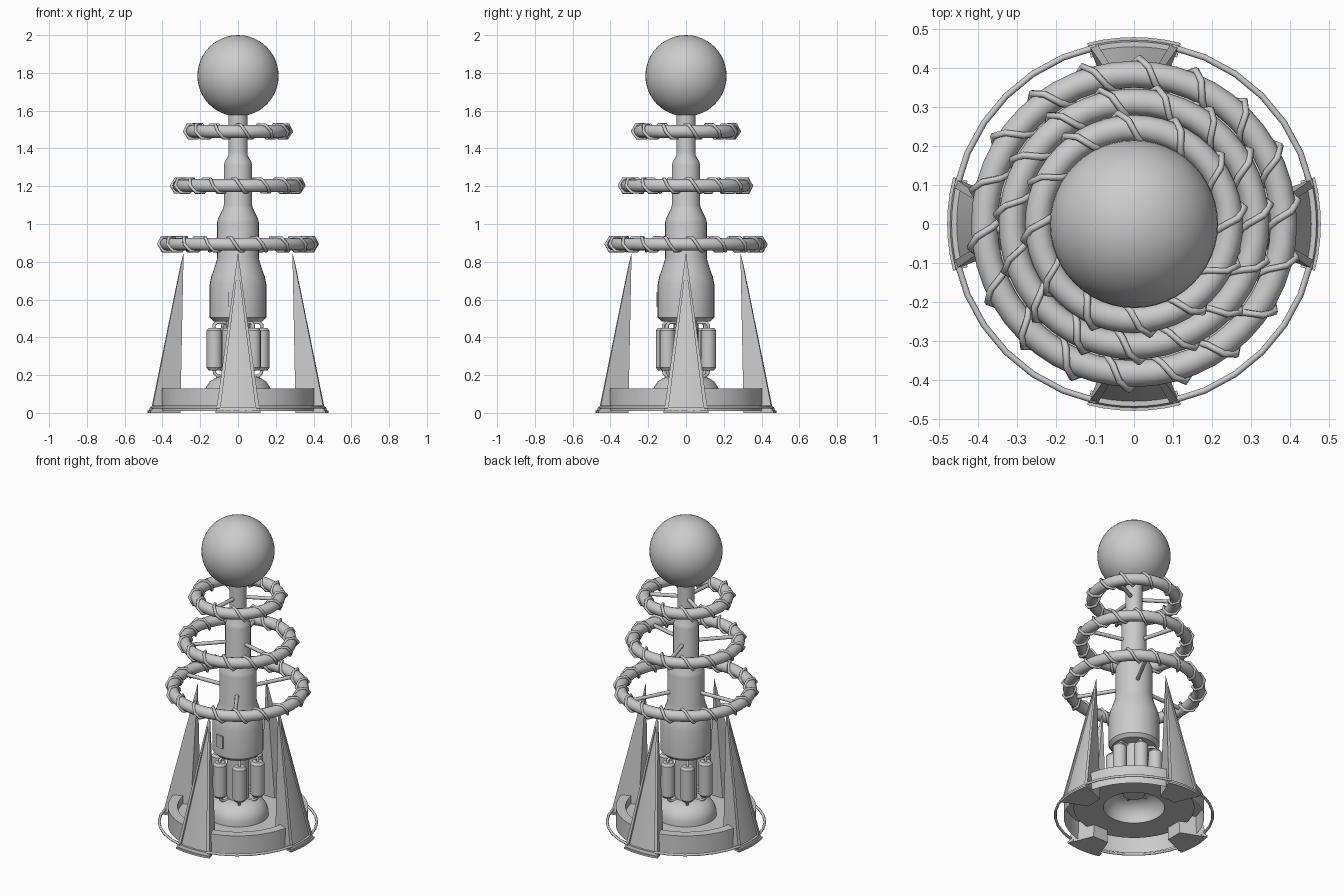
import bpy, bmesh
from math import sin, cos, pi, radians
from mathutils import Vector

if "Cube" in bpy.data.objects:
    bpy.data.objects.remove(bpy.data.objects["Cube"])

def obj(name, bm, smooth=True, angle=35):
    bmesh.ops.recalc_face_normals(bm, faces=bm.faces)
    me = bpy.data.meshes.new(name)
    bm.to_mesh(me)
    bm.free()
    o = bpy.data.objects.new(name, me)
    bpy.context.collection.objects.link(o)
    if smooth:
        bpy.ops.object.select_all(action='DESELECT')
        bpy.context.view_layer.objects.active = o
        o.select_set(True)
        bpy.ops.object.shade_smooth_by_angle(angle=radians(angle))
    return o

def lathe(name, profile, segs=32, loc=(0, 0, 0)):
    bm = bmesh.new()
    rings = []
    for r, z in profile:
        if r == 0:
            rings.append([bm.verts.new((loc[0], loc[1], z))] * segs)
        else:
            rings.append([bm.verts.new((loc[0] + r * cos(2 * pi * i / segs),
                                        loc[1] + r * sin(2 * pi * i / segs), z)) for i in range(segs)])
    for a, b in zip(rings, rings[1:]):
        for i in range(segs):
            j = (i + 1) % segs
            vs = list(dict.fromkeys([a[i], a[j], b[j], b[i]]))
            bm.faces.new(vs)
    return obj(name, bm)

def tube(name, pts, r, cyclic=False, res=2):
    cu = bpy.data.curves.new(name, 'CURVE')
    cu.dimensions = '3D'
    cu.bevel_depth = r
    cu.bevel_resolution = res
    cu.use_fill_caps = True
    sp = cu.splines.new('POLY')
    sp.points.add(len(pts) - 1)
    for p, q in zip(sp.points, pts):
        p.co = (*q, 1)
    sp.use_cyclic_u = cyclic
    o = bpy.data.objects.new(name, cu)
    bpy.context.collection.objects.link(o)
    return o

def polar(r, deg, z):
    return (r * cos(radians(deg)), r * sin(radians(deg)), z)

# Top sphere
bm = bmesh.new()
bmesh.ops.create_uvsphere(bm, u_segments=48, v_segments=24, radius=0.215)
bmesh.ops.translate(bm, verts=bm.verts, vec=(0, 0, 1.785))
obj("top_sphere", bm)

# Stepped column and inner core
lathe("column", [(0, 0.485), (0.13, 0.485), (0.15, 0.505), (0.15, 0.68), (0.142, 0.72), (0.118, 0.79),
                 (0.11, 0.82), (0.11, 1.01), (0.105, 1.03), (0.08, 1.08), (0.075, 1.10), (0.075, 1.31),
                 (0.07, 1.33), (0.052, 1.36), (0.05, 1.38), (0.05, 1.60), (0, 1.60)])
lathe("core", [(0, 0.17), (0.065, 0.17), (0.065, 0.49), (0, 0.49)], 24)

# Small hatch on the column
bm = bmesh.new()
bmesh.ops.create_cube(bm, size=1)
for v in bm.verts:
    v.co = Vector((v.co.x * 0.03 + 0.14, v.co.y * 0.055, v.co.z * 0.08 + 0.6))
hatch = obj("column_hatch", bm, False)
hatch.rotation_euler.z = radians(-100)

# Wrapped rings with three struts each: radius, height, coil turns, strut angle, column radius
for k, (R, z, turns, phase, rc) in enumerate([(0.383, 0.893, 18, -58, 0.10),
                                              (0.312, 1.203, 15, -14, 0.07),
                                              (0.245, 1.49, 12, 26, 0.045)]):
    tube(f"ring_{k}", [polar(R, i * 7.5, z) for i in range(48)], 0.034, True, 4)
    n = turns * 6
    wire = []
    for i in range(n):
        phi = -2 * pi * i / 6
        wire.append(polar(R + 0.041 * cos(phi), 360 * i / n + 8, z + 0.041 * sin(phi)))
    tube(f"ring_wire_{k}", wire, 0.009, True, 1)
    for s in range(3):
        a = phase + 120 * s
        tube(f"ring_strut_{k}_{s}", [polar(rc, a, z), polar(R, a, z)], 0.012)

# Tanks with short feed pipes
for i in range(6):
    a = -51 + 60 * i
    x, y, _ = polar(0.127, a, 0)
    lathe(f"tank_{i}", [(0, 0.225), (0.03, 0.225), (0.041, 0.24), (0.041, 0.435), (0.03, 0.45), (0, 0.45)],
          16, (x, y, 0))
    tube(f"upper_pipe_{i}", [polar(0.128, a, 0.44), polar(0.128, a, 0.465), polar(0.115, a, 0.478),
                             polar(0.06, a, 0.478)], 0.009)
    tube(f"lower_pipe_{i}", [polar(0.128, a, 0.23), polar(0.125, a, 0.21), polar(0.11, a, 0.195),
                             polar(0.06, a, 0.19)], 0.009)

# Hollow base: outer rim, floor and central dome
lathe("base", [(0.412, 0.01), (0.412, 0.13), (0.355, 0.13), (0.355, 0.08), (0.18, 0.08), (0.178, 0.11),
               (0.17, 0.135), (0.15, 0.165), (0.12, 0.185), (0.085, 0.195), (0.06, 0.195)], 48)

# Hoop pieces running between the legs
for k in range(4):
    tube(f"base_hoop_{k}", [polar(0.463, 90 * k + 12 + i * 11, 0.03) for i in range(7)], 0.008)

def leg(name, deg):
    # Tapered fin with a recessed outer panel
    bm = bmesh.new()
    N = 6

    def pt(u, z, half, push=0):
        t = z / 0.85
        r = 0.473 + (0.29 - 0.473) * t - push
        ang = u * half * (1 - t) / r
        return bm.verts.new((r * cos(ang), r * sin(ang), z))
    us = [2 * i / N - 1 for i in range(N + 1)]
    A = [pt(u, 0, 0.118) for u in us]
    B = [pt(u, 0.03, 0.096) for u in us]
    C = [pt(u, 0.03, 0.096, 0.013) for u in us]
    P = bm.verts.new((0.288, 0, 0.85))
    Q = pt(0, 0.77, 0)
    D = pt(0, 0.77, 0, 0.008)
    I = [bm.verts.new((0.305, y, 0)) for y in (-0.055, 0.055)]
    for i in range(N):
        bm.faces.new((A[i], A[i + 1], B[i + 1], B[i]))
        bm.faces.new((B[i], B[i + 1], C[i + 1], C[i]))
        bm.faces.new((C[i], C[i + 1], D))
    for e, s in ((0, 0), (N, 1)):
        bm.faces.new((A[e], B[e], Q, P))
        bm.faces.new((B[e], C[e], D, Q))
        bm.faces.new((A[e], P, I[s]))
    bm.faces.new((I[0], I[1], P))
    bm.faces.new(A + [I[1], I[0]])
    o = obj(name, bm, True, 25)
    o.rotation_euler.z = radians(deg)

    # Foot flange
    bm = bmesh.new()
    lo = [bm.verts.new(polar(0.478, u * 14.5, 0)) for u in us] + \
         [bm.verts.new(polar(0.44, u * 14.5, 0)) for u in reversed(us)]
    f = bm.faces.new(lo)
    ext = bmesh.ops.extrude_face_region(bm, geom=[f])["geom"]
    bmesh.ops.translate(bm, verts=[v for v in ext if isinstance(v, bmesh.types.BMVert)], vec=(0, 0, 0.012))
    o = obj(name + "_foot", bm, True, 25)
    o.rotation_euler.z = radians(deg)

for nm, d in (("right", 0), ("back", 90), ("left", 180), ("front", 270)):
    leg(nm + "_leg", d)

**********

# EXERCISE:
Set down all of the material word for word, but keep each picture out.

# TASK RESULT:
import bpy, bmesh
from math import sin, cos, pi, radians
from mathutils import Vector

if "Cube" in bpy.data.objects:
    bpy.data.objects.remove(bpy.data.objects["Cube"])

def obj(name, bm, smooth=True, angle=35):
    bmesh.ops.recalc_face_normals(bm, faces=bm.faces)
    me = bpy.data.meshes.new(name)
    bm.to_mesh(me)
    bm.free()
    o = bpy.data.objects.new(name, me)
    bpy.context.collection.objects.link(o)
    if smooth:
        bpy.ops.object.select_all(action='DESELECT')
        bpy.context.view_layer.objects.active = o
        o.select_set(True)
        bpy.ops.object.shade_smooth_by_angle(angle=radians(angle))
    return o

def lathe(name, profile, segs=32, loc=(0, 0, 0)):
    bm = bmesh.new()
    rings = []
    for r, z in profile:
        if r == 0:
            rings.append([bm.verts.new((loc[0], loc[1], z))] * segs)
        else:
            rings.append([bm.verts.new((loc[0] + r * cos(2 * pi * i / segs),
                                        loc[1] + r * sin(2 * pi * i / segs), z)) for i in range(segs)])
    for a, b in zip(rings, rings[1:]):
        for i in range(segs):
            j = (i + 1) % segs
            vs = list(dict.fromkeys([a[i], a[j], b[j], b[i]]))
            bm.faces.new(vs)
    return obj(name, bm)

def tube(name, pts, r, cyclic=False, res=2):
    cu = bpy.data.curves.new(name, 'CURVE')
    cu.dimensions = '3D'
    cu.bevel_depth = r
    cu.bevel_resolution = res
    cu.use_fill_caps = True
    sp = cu.splines.new('POLY')
    sp.points.add(len(pts) - 1)
    for p, q in zip(sp.points, pts):
        p.co = (*q, 1)
    sp.use_cyclic_u = cyclic
    o = bpy.data.objects.new(name, cu)
    bpy.context.collection.objects.link(o)
    return o

def polar(r, deg, z):
    return (r * cos(radians(deg)), r * sin(radians(deg)), z)

# Top sphere
bm = bmesh.new()
bmesh.ops.create_uvsphere(bm, u_segments=48, v_segments=24, radius=0.215)
bmesh.ops.translate(bm, verts=bm.verts, vec=(0, 0, 1.785))
obj("top_sphere", bm)

# Stepped column and inner core
lathe("column", [(0, 0.485), (0.13, 0.485), (0.15, 0.505), (0.15, 0.68), (0.142, 0.72), (0.118, 0.79),
                 (0.11, 0.82), (0.11, 1.01), (0.105, 1.03), (0.08, 1.08), (0.075, 1.10), (0.075, 1.31),
                 (0.07, 1.33), (0.052, 1.36), (0.05, 1.38), (0.05, 1.60), (0, 1.60)])
lathe("core", [(0, 0.17), (0.065, 0.17), (0.065, 0.49), (0, 0.49)], 24)

# Small hatch on the column
bm = bmesh.new()
bmesh.ops.create_cube(bm, size=1)
for v in bm.verts:
    v.co = Vector((v.co.x * 0.03 + 0.14, v.co.y * 0.055, v.co.z * 0.08 + 0.6))
hatch = obj("column_hatch", bm, False)
hatch.rotation_euler.z = radians(-100)

# Wrapped rings with three struts each: radius, height, coil turns, strut angle, column radius
for k, (R, z, turns, phase, rc) in enumerate([(0.383, 0.893, 18, -58, 0.10),
                                              (0.312, 1.203, 15, -14, 0.07),
                                              (0.245, 1.49, 12, 26, 0.045)]):
    tube(f"ring_{k}", [polar(R, i * 7.5, z) for i in range(48)], 0.034, True, 4)
    n = turns * 6
    wire = []
    for i in range(n):
        phi = -2 * pi * i / 6
        wire.append(polar(R + 0.041 * cos(phi), 360 * i / n + 8, z + 0.041 * sin(phi)))
    tube(f"ring_wire_{k}", wire, 0.009, True, 1)
    for s in range(3):
        a = phase + 120 * s
        tube(f"ring_strut_{k}_{s}", [polar(rc, a, z), polar(R, a, z)], 0.012)

# Tanks with short feed pipes
for i in range(6):
    a = -51 + 60 * i
    x, y, _ = polar(0.127, a, 0)
    lathe(f"tank_{i}", [(0, 0.225), (0.03, 0.225), (0.041, 0.24), (0.041, 0.435), (0.03, 0.45), (0, 0.45)],
          16, (x, y, 0))
    tube(f"upper_pipe_{i}", [polar(0.128, a, 0.44), polar(0.128, a, 0.465), polar(0.115, a, 0.478),
                             polar(0.06, a, 0.478)], 0.009)
    tube(f"lower_pipe_{i}", [polar(0.128, a, 0.23), polar(0.125, a, 0.21), polar(0.11, a, 0.195),
                             polar(0.06, a, 0.19)], 0.009)

# Hollow base: outer rim, floor and central dome
lathe("base", [(0.412, 0.01), (0.412, 0.13), (0.355, 0.13), (0.355, 0.08), (0.18, 0.08), (0.178, 0.11),
               (0.17, 0.135), (0.15, 0.165), (0.12, 0.185), (0.085, 0.195), (0.06, 0.195)], 48)

# Hoop pieces running between the legs
for k in range(4):
    tube(f"base_hoop_{k}", [polar(0.463, 90 * k + 12 + i * 11, 0.03) for i in range(7)], 0.008)

def leg(name, deg):
    # Tapered fin with a recessed outer panel
    bm = bmesh.new()
    N = 6

    def pt(u, z, half, push=0):
        t = z / 0.85
        r = 0.473 + (0.29 - 0.473) * t - push
        ang = u * half * (1 - t) / r
        return bm.verts.new((r * cos(ang), r * sin(ang), z))
    us = [2 * i / N - 1 for i in range(N + 1)]
    A = [pt(u, 0, 0.118) for u in us]
    B = [pt(u, 0.03, 0.096) for u in us]
    C = [pt(u, 0.03, 0.096, 0.013) for u in us]
    P = bm.verts.new((0.288, 0, 0.85))
    Q = pt(0, 0.77, 0)
    D = pt(0, 0.77, 0, 0.008)
    I = [bm.verts.new((0.305, y, 0)) for y in (-0.055, 0.055)]
    for i in range(N):
        bm.faces.new((A[i], A[i + 1], B[i + 1], B[i]))
        bm.faces.new((B[i], B[i + 1], C[i + 1], C[i]))
        bm.faces.new((C[i], C[i + 1], D))
    for e, s in ((0, 0), (N, 1)):
        bm.faces.new((A[e], B[e], Q, P))
        bm.faces.new((B[e], C[e], D, Q))
        bm.faces.new((A[e], P, I[s]))
    bm.faces.new((I[0], I[1], P))
    bm.faces.new(A + [I[1], I[0]])
    o = obj(name, bm, True, 25)
    o.rotation_euler.z = radians(deg)

    # Foot flange
    bm = bmesh.new()
    lo = [bm.verts.new(polar(0.478, u * 14.5, 0)) for u in us] + \
         [bm.verts.new(polar(0.44, u * 14.5, 0)) for u in reversed(us)]
    f = bm.faces.new(lo)
    ext = bmesh.ops.extrude_face_region(bm, geom=[f])["geom"]
    bmesh.ops.translate(bm, verts=[v for v in ext if isinstance(v, bmesh.types.BMVert)], vec=(0, 0, 0.012))
    o = obj(name + "_foot", bm, True, 25)
    o.rotation_euler.z = radians(deg)

for nm, d in (("right", 0), ("back", 90), ("left", 180), ("front", 270)):
    leg(nm + "_leg", d)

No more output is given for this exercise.